Another honk, like a strangled goose calling for help, filled the silence. Marcy’s persistence baffled her. So what if she crushed on the guy back in high school? It didn’t mean Marcy had to scheme to get them together now. Cory’s presence in St. Florence was likely temporary, and Winnie had no designs to follow him anywhere. What was the point in that? She appreciated Marcy’s concern for her single state, but she’d done fine on her own all these years.
Since hanging her own shingle as a designer, she made enough to buy her home. Granted, real estate in St. Florence was much cheaper than in nearby Waynesboro and Charlottesville, and the house might double as a garage in a rich man’s backyard, but it belonged to Winnie Segal. She had a deed with her name on it and the freedom to hammer a nail in any of the walls enclosing her ample behind.
The face painting brought in income for guilty pleasures, like the occasional pair of strappy heels and concert tickets. Also books. Digital, discounted hardcovers, and recent arrivals at Between the Pages in “downtown” St. Florence—be the covers shiny and slick or tattered and curled from an avid reader’s love. But if Winnie harbored any guilt in that department it was overbuying mass market romances by the grocery sack before finishing what she’d purchased the prior week.
While she hardly burned up the social scene in Shenandoah, she refused to accept the spinster label. She dated once in a while, and just because the few men she’d seen over the years didn’t pan out into deeper relationships, she didn’t see her life as incomplete.
Lonely at times, sure, but she was holding off on ordering the cat lady starter kit until the new year. Of course, she said that last year.
Honk! went the phone. Up went Zeppo’s head, his eyes wide with hope.
Winnie sighed. Even Krusty the Clown gave the horn a rest. She snatched up her phone, mentally working out a tart response to her cousin when she noticed a different name attached to this text bubble.
Cory wanted to know, How are you, Winnie?
Good question. She waffled between the safe and brief fine and revealing how her heart rate shot from zero to sixty and her fingers shook to type one letter. She settled on the former response so as not to frighten him and processed this new development. This, she reasoned, served as the contemporary equivalent to receiving a note in class.
Thank goodness she was alone. If Marcy saw this text, the ensuing squeals would pierce her eardrums.
I was thinking about the book and I have a few ideas I’d like to run by you. Winnie waited a moment, and Cory continued texting about the Lost Girls Brewery near Crozet. Winnie knew practically every winery within a twenty-mile radius of her house, but in recent years Albemarle and Nelson counties boasted a fair number of craft brew houses, some of which served food along with their small-batch saisons and stouts. Since she had little taste for beer, she had yet to visit any.

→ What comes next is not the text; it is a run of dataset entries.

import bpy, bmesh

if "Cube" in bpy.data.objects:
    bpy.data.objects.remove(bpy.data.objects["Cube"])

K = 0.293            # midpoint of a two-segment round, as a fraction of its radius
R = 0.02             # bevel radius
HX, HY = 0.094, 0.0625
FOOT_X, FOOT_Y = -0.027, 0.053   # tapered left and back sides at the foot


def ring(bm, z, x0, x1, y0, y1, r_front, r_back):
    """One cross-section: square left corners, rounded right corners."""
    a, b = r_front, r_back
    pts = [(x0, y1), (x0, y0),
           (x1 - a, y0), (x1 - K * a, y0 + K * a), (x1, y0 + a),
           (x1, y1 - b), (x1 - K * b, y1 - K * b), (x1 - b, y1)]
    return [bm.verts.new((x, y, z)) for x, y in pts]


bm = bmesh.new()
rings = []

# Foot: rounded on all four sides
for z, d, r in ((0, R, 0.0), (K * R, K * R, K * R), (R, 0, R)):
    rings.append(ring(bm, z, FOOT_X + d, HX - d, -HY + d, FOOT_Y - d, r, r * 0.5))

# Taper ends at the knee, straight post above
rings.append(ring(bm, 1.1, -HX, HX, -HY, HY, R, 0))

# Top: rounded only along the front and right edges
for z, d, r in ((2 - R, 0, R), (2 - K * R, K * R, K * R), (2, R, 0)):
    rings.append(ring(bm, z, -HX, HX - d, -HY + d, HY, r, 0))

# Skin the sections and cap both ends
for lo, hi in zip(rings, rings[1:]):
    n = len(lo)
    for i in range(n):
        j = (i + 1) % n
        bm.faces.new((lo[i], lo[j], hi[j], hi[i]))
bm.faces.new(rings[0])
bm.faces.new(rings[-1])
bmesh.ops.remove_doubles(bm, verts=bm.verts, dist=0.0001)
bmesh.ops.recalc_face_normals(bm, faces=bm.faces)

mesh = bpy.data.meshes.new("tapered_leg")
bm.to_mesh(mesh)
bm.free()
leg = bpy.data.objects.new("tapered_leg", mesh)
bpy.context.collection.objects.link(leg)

The thing setting Lost Girls apart from other Virginia breweries, as the name implied, was the fact it was owned and operated entirely by women. Winnie heard an all-female motorcycle gang used the place as a front for a variety of dubious activities, everything ranging from adult video production to marijuana cultivation. Considering Marcy as her main source of information, Winnie took it all in with skepticism.
Eh, what the hell? How often did a nice girl from St. Florence get invited to a biker chick brewery? I can GPS directions. Twenty minutes okay? After receiving the yes, she swung her legs to the floor and slapped her thighs to alert Zeppo.
“Hey, buddy. Let’s go for a ride.”
Zeppo’s tail swished back and forth, and he jittered on all fours. She didn’t use her “off to the vet” voice, so he was up for anything.
Winnie grabbed her purse and the leash hanging from the coat hook near the door. She’d let Cory buy her first and only round and hear him out. Marcy could hear about this from somebody else.